July 4, 2007
Help! Can anybody hear me?
I know my voice must be muffled by this cobra’s esophagus that I find myself so rudely half-inserted into, but still: if anyone can hear me, help a brother iguana out. For the sake of all that is decent and sacred, come quickly, and bring a crowbar. Or better yet, a machete.
This is not my fault, let me assure. I was merely relaxing in the shade of this small mango tree, digesting a fine repast of flies and others from the insect world — creatures that, incidentally, you humans consider pests — when suddenly this savage black serpent sprang at me from out of nowhere and swallows my upper torso.
Aagh! The pain from her fangs is excruciating! Each one punctured the skin behind my forelegs, what you humans would call the ‘armpits,’ thus eliminating any chance I might have had at fighting the beast off or running away. Now her venom has paralyzed me and I can feel my head being slowly digested.
O! Won’t someone come to my aid?

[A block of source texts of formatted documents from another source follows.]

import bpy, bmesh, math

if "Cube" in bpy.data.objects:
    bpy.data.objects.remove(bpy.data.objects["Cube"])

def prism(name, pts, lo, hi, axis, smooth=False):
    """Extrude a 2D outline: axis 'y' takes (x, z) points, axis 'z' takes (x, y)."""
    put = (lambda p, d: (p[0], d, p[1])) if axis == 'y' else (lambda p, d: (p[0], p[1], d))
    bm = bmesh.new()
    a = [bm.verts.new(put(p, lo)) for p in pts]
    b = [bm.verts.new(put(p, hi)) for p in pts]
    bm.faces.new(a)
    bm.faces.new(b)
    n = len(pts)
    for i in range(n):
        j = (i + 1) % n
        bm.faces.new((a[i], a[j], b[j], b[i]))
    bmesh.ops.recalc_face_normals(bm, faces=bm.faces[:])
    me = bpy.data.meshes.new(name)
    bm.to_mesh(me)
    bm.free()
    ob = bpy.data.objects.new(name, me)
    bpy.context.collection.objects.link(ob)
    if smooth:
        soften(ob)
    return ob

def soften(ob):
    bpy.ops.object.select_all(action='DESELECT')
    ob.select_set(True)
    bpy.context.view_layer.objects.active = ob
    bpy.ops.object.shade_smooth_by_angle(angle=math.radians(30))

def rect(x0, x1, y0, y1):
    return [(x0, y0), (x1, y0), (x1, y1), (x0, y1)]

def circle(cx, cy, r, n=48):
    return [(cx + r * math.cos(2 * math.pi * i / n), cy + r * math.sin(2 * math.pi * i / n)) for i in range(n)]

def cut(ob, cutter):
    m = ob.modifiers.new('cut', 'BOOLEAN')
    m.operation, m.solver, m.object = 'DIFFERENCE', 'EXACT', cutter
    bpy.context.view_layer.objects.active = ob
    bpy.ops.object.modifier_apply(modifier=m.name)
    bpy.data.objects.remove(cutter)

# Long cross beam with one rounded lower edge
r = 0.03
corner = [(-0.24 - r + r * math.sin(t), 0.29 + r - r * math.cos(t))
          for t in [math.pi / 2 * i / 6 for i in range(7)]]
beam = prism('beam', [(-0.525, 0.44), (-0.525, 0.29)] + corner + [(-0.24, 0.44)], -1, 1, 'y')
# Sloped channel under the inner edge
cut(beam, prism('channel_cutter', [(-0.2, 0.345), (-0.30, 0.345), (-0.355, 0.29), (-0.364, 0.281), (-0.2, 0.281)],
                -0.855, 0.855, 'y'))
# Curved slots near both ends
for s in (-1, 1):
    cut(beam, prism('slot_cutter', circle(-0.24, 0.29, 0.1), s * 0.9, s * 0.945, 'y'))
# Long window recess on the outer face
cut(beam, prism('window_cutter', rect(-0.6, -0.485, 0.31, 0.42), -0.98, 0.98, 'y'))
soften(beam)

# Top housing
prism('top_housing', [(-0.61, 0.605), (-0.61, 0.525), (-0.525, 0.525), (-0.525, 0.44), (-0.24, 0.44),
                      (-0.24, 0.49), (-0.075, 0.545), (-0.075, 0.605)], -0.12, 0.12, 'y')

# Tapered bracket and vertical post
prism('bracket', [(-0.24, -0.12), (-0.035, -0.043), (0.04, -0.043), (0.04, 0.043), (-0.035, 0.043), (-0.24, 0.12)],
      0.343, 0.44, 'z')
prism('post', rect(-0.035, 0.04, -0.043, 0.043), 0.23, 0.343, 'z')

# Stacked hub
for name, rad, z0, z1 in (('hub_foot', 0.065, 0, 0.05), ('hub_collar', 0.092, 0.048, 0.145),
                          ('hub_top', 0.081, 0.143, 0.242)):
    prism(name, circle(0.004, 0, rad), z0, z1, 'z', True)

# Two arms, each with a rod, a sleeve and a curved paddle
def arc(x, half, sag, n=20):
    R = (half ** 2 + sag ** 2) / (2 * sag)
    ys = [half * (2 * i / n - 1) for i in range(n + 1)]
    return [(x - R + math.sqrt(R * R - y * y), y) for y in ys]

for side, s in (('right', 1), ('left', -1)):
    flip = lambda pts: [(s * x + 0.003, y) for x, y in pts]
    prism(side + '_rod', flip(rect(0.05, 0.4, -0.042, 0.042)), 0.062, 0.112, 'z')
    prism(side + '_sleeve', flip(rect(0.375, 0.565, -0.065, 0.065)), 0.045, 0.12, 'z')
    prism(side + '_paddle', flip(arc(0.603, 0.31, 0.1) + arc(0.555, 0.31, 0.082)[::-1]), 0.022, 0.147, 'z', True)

What’s that!? I can hear you! Someone is there, a witness to this criminal assault. Humans, talking. Surely they’ll intervene; they are said to practice morality. For pity’s sake, please save me!

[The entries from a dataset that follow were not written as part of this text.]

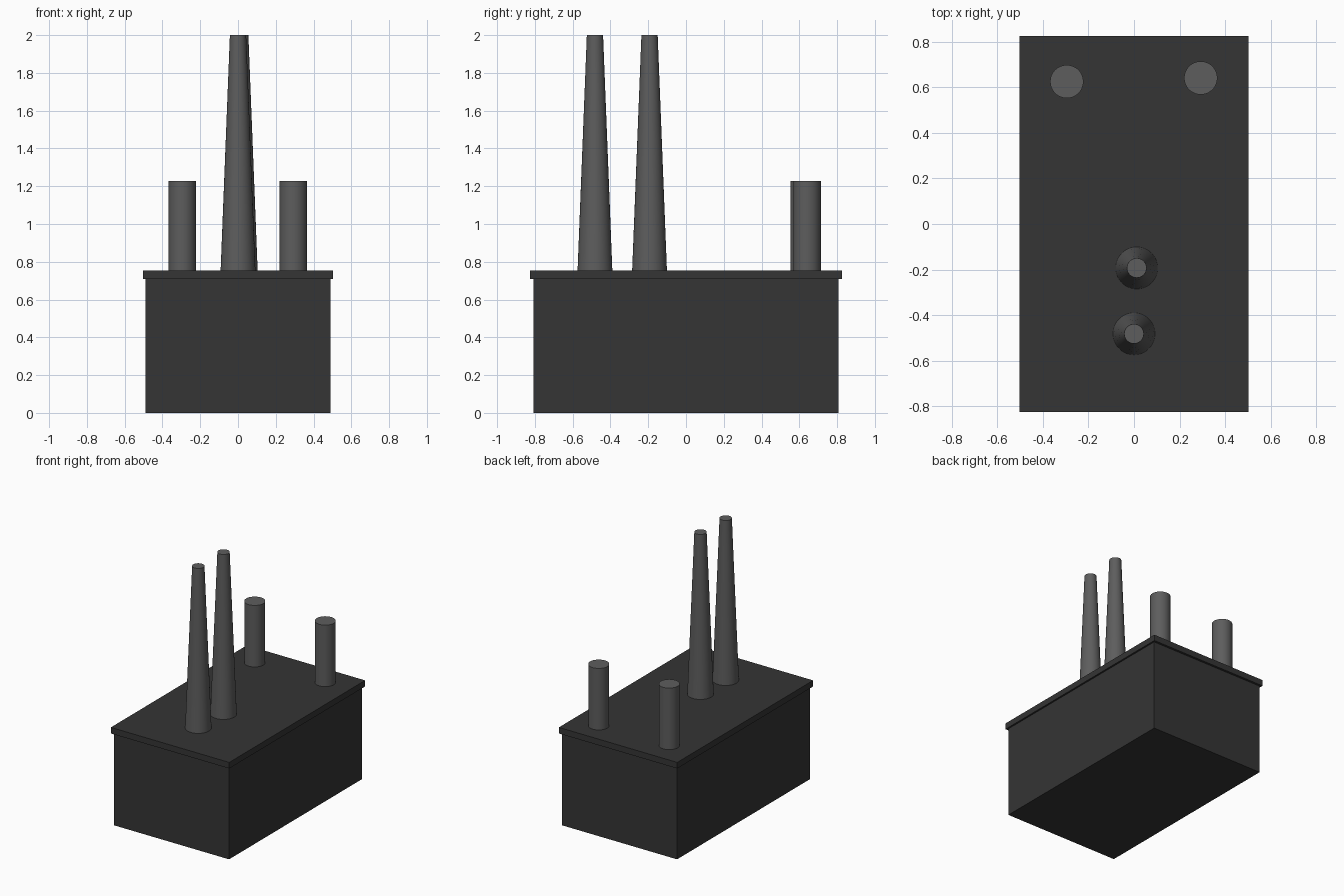
import bpy

if "Cube" in bpy.data.objects:
    bpy.data.objects.remove(bpy.data.objects["Cube"])


def material(name, value):
    mat = bpy.data.materials.new(name)
    mat.diffuse_color = (value, value, value, 1)
    mat.use_nodes = True
    mat.node_tree.nodes["Principled BSDF"].inputs["Base Color"].default_value = mat.diffuse_color
    return mat


DARK = material("dark_cladding", 0.035)
GREY = material("grey_metal", 0.11)
LID_TOP = 0.755


def box(name, size_x, size_y, z0, z1):
    bpy.ops.mesh.primitive_cube_add(size=1, location=(0, 0, (z0 + z1) / 2))
    ob = bpy.context.object
    ob.name = name
    ob.scale = (size_x, size_y, z1 - z0)
    bpy.ops.object.transform_apply(location=False, rotation=False, scale=True)
    ob.data.materials.append(DARK)


def stack(name, x, y, r_base, r_top, top):
    bpy.ops.mesh.primitive_cone_add(
        vertices=48, radius1=r_base, radius2=r_top, depth=top - LID_TOP,
        location=(x, y, (top + LID_TOP) / 2))
    ob = bpy.context.object
    ob.name = name
    ob.data.materials.append(GREY)
    bpy.ops.object.shade_smooth_by_angle()


# Main building and its overhanging roof slab
box("building_body", 0.98, 1.616, 0, 0.71)
box("roof_slab", 1.006, 1.65, 0.708, LID_TOP)

# Tall tapered chimneys
stack("front_chimney", 0.0, -0.482, 0.092, 0.043, 2.0)
stack("middle_chimney", 0.012, -0.193, 0.092, 0.043, 2.0)

# Short straight stacks at the back
stack("back_left_stack", -0.295, 0.625, 0.073, 0.073, 1.228)
stack("back_right_stack", 0.293, 0.641, 0.073, 0.073, 1.228)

I am melting, and the voices don’t seem to be getting any closer. Perhaps the humans are afraid. Can they not see my desperation, that the cobra has her maw full of me at the moment? They have nothing to fear. Just step up, swing a cutlass, cut her in half and pull me out. I’ll just scuttle away, as always, but with a promise never to utter an ill word about humans, if one of you would kindly pry me from these jaws.
AAGH! She’s done it now: clamped down with those merciless throat muscles, gave a brutal twist and snapped my spine. Even if I could have recovered from her poison, I’m doomed now. I’m snake feces.

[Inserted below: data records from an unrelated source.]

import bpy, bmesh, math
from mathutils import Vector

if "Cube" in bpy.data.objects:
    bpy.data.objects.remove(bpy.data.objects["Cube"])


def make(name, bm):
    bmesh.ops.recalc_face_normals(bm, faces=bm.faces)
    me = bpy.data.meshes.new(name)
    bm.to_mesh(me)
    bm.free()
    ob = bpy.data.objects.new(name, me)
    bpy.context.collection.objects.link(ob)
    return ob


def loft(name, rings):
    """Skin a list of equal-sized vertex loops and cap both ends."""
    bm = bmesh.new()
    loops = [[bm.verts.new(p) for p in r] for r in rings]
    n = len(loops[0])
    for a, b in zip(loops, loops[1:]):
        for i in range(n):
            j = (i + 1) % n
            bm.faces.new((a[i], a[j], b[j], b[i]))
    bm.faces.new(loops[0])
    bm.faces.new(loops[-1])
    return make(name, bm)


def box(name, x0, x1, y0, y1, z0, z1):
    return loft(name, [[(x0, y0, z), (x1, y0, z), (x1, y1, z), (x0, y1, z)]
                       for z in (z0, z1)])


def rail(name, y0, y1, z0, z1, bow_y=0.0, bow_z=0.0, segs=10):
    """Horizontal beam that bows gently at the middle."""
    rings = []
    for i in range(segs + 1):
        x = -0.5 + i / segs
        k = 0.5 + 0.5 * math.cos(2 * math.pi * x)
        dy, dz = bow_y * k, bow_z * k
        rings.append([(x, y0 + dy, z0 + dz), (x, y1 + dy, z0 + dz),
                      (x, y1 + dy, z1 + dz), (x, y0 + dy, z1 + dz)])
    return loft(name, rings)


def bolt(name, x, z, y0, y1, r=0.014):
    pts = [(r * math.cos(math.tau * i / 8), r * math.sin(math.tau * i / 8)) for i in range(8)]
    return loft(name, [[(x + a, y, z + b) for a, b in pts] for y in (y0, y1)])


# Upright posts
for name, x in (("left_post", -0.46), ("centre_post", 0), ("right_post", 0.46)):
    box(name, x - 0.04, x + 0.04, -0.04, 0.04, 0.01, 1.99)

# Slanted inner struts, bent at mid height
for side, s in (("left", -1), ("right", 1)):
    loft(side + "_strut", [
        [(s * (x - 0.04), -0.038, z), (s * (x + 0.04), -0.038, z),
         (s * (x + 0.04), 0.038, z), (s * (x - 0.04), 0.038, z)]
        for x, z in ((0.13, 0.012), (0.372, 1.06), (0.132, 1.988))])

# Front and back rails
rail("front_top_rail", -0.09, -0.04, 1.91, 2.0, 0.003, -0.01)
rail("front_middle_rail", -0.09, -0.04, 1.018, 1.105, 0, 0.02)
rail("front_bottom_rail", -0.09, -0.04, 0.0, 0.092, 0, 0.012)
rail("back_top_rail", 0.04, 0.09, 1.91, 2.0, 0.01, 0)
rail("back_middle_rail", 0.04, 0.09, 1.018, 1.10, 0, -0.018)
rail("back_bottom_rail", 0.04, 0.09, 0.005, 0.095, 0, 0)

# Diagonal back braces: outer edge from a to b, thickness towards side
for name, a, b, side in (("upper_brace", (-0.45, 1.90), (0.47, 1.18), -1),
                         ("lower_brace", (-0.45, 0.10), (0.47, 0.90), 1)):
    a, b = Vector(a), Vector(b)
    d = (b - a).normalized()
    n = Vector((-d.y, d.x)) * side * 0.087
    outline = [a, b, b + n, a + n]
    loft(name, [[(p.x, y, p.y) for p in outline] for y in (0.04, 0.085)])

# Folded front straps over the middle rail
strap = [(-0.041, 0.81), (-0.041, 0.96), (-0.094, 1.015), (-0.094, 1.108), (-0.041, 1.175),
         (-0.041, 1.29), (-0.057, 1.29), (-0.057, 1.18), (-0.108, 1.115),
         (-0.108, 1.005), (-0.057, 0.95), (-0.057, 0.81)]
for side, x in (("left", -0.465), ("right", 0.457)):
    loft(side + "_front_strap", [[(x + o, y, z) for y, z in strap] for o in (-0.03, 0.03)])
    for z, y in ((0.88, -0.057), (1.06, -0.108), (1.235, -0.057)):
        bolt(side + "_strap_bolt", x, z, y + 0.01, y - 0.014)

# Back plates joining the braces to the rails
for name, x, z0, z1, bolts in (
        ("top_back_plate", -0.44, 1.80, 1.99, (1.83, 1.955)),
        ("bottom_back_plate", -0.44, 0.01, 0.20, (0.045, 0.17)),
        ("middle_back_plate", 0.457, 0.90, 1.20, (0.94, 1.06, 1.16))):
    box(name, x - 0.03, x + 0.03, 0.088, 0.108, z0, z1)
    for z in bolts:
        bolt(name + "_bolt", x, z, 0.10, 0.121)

She is pulling me deeper into the long cavern now, fleshy and dark, the tunnel of my death. My ears are slowly melting in digestive acid, but I can just hear the words of one of those pitiless, voyeuristic humans watching this terrible display. Judging by the accent, he sounds like a local. “It will have to be killed,” he says.
I presume he means the cobra, not me. For I am already dead. I’ve had a good life, I suppose, for an iguana. I just hope those wretches watching know that one day the cobra will come for them, too. The cobra gets us all, in the end. (G)